_Work order_
Only the lines of the data below from the one with "# Housing block, with" through the one with "0.7), (0.635, 0.635" are wanted. Repeat them exactly.

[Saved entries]
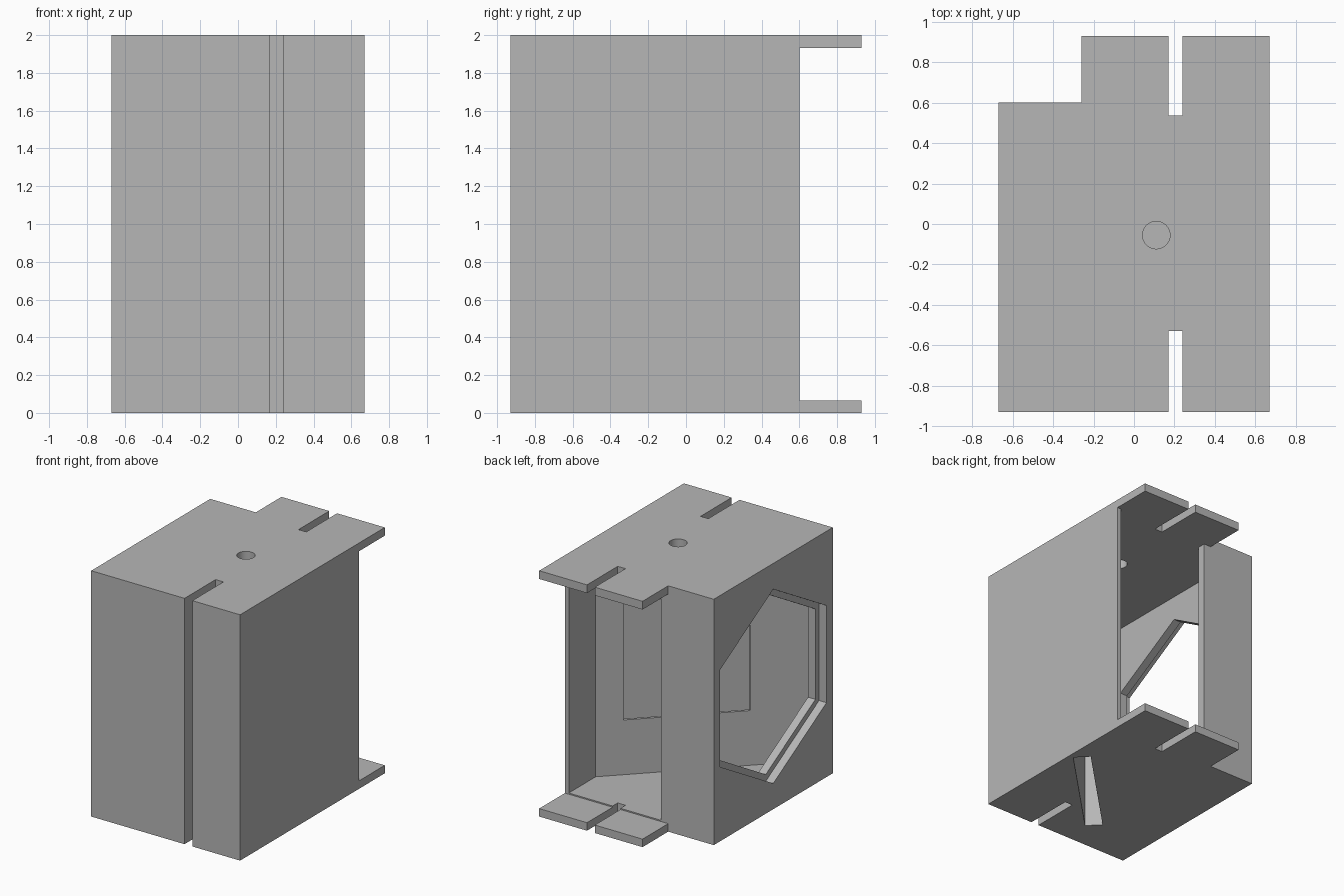
import bpy
import bmesh
from math import pi, radians, sin, cos
from mathutils import Matrix, Vector

cube = bpy.data.objects.get("Cube")
if cube:
    bpy.data.objects.remove(cube, do_unlink=True)

grey = bpy.data.materials.new("plain_grey")
grey.use_nodes = True
grey.diffuse_color = (0.47, 0.47, 0.47, 1)
grey.node_tree.nodes["Principled BSDF"].inputs["Base Color"].default_value = (0.47, 0.47, 0.47, 1)


def prism(name, outline, low, high, matrix=Matrix()):
    """Extrude a flat outline from low to high, then place it."""
    bm = bmesh.new()
    face = bm.faces.new([bm.verts.new((x, y, low)) for x, y in outline])
    up = bmesh.ops.extrude_face_region(bm, geom=[face])["geom"]
    bmesh.ops.translate(bm, vec=(0, 0, high - low),
                        verts=[v for v in up if isinstance(v, bmesh.types.BMVert)])
    bm.transform(matrix)
    bmesh.ops.recalc_face_normals(bm, faces=bm.faces)
    mesh = bpy.data.meshes.new(name)
    bm.to_mesh(mesh)
    bm.free()
    mesh.materials.append(grey)
    obj = bpy.data.objects.new(name, mesh)
    bpy.context.collection.objects.link(obj)
    return obj


def rect(x0, x1, y0, y1):
    return [(x0, y0), (x1, y0), (x1, y1), (x0, y1)]


def ring(radius, sides, start=0.0):
    return [(radius * cos(start + 2 * pi * i / sides),
             radius * sin(start + 2 * pi * i / sides)) for i in range(sides)]


def cut(cutter):
    """Subtract a helper from the housing and discard it."""
    cutter.hide_render = True
    bpy.context.view_layer.objects.active = housing
    mod = housing.modifiers.new("cut", "BOOLEAN")
    mod.operation = "DIFFERENCE"
    mod.solver = "EXACT"
    mod.object = cutter
    bpy.ops.object.modifier_apply(modifier=mod.name)
    bpy.data.objects.remove(cutter, do_unlink=True)


# Housing block, with the back tab narrower than the body
W, D, BACK = 0.67, 0.93, 0.6
housing = prism("housing", [(-W, -D), (W, -D), (W, D), (-0.26, D), (-0.26, BACK), (-W, BACK)], 0, 2)

# Gap that leaves only the top and bottom tabs behind the body
cut(prism("tab_gap", rect(-1, 1, BACK, 1.2), 0.065, 1.933))

# Inner chamber: diagonal mirror wall, right wall, left wall and back flange
FACE = -0.38
cut(prism("chamber", [(0.635, 0.7), (0.635, 0.635 + FACE), (-0.9 - FACE, -0.9), (-0.537, -0.9),
                      (-0.537, 0.533), (-0.195, 0.533), (-0.195, 0.7)], 0.075, 1.933))

# Front groove and back notch
cut(prism("front_groove", rect(0.17, 0.24, -1.2, -0.53), -0.1, 2.1))
cut(prism("back_notch", rect(0.17, 0.24, 0.535, 1.2), -0.1, 2.1))

# Stepped hexagonal window in the side wall
side = Matrix.Translation((-W, -0.165, 1)) @ Matrix.Rotation(radians(90), 4, "Y")
cut(prism("window_outer", ring(0.79, 6), -0.1, 0.067, side))
cut(prism("window_inner", ring(0.735, 6), 0, 0.2, side))

# Diagonal mirror slot, open below, and its square viewing window
turn = Matrix.Rotation(radians(45), 4, "Z")
slot = Matrix.Translation((0.215, -0.29, 0)) @ turn
cut(prism("mirror_slot", rect(-0.521, 0.521, -0.067, 0.067), -0.1, 1.53, slot))
cut(prism("mirror_window", rect(-0.474, 0.474, 0, 0.15), 0.52, 1.48, slot))

# Round hole in the top
cut(prism("top_hole", ring(0.068, 32), 1.8, 2.1, Matrix.Translation((0.11, -0.055, 0))))

bpy.ops.object.select_all(action="DESELECT")
housing.select_set(True)
bpy.context.view_layer.objects.active = housing
bpy.ops.object.shade_smooth_by_angle(angle=radians(30))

_Expected answer_
# Housing block, with the back tab narrower than the body
W, D, BACK = 0.67, 0.93, 0.6
housing = prism("housing", [(-W, -D), (W, -D), (W, D), (-0.26, D), (-0.26, BACK), (-W, BACK)], 0, 2)

# Gap that leaves only the top and bottom tabs behind the body
cut(prism("tab_gap", rect(-1, 1, BACK, 1.2), 0.065, 1.933))

# Inner chamber: diagonal mirror wall, right wall, left wall and back flange
FACE = -0.38
cut(prism("chamber", [(0.635, 0.7), (0.635, 0.635 + FACE), (-0.9 - FACE, -0.9), (-0.537, -0.9),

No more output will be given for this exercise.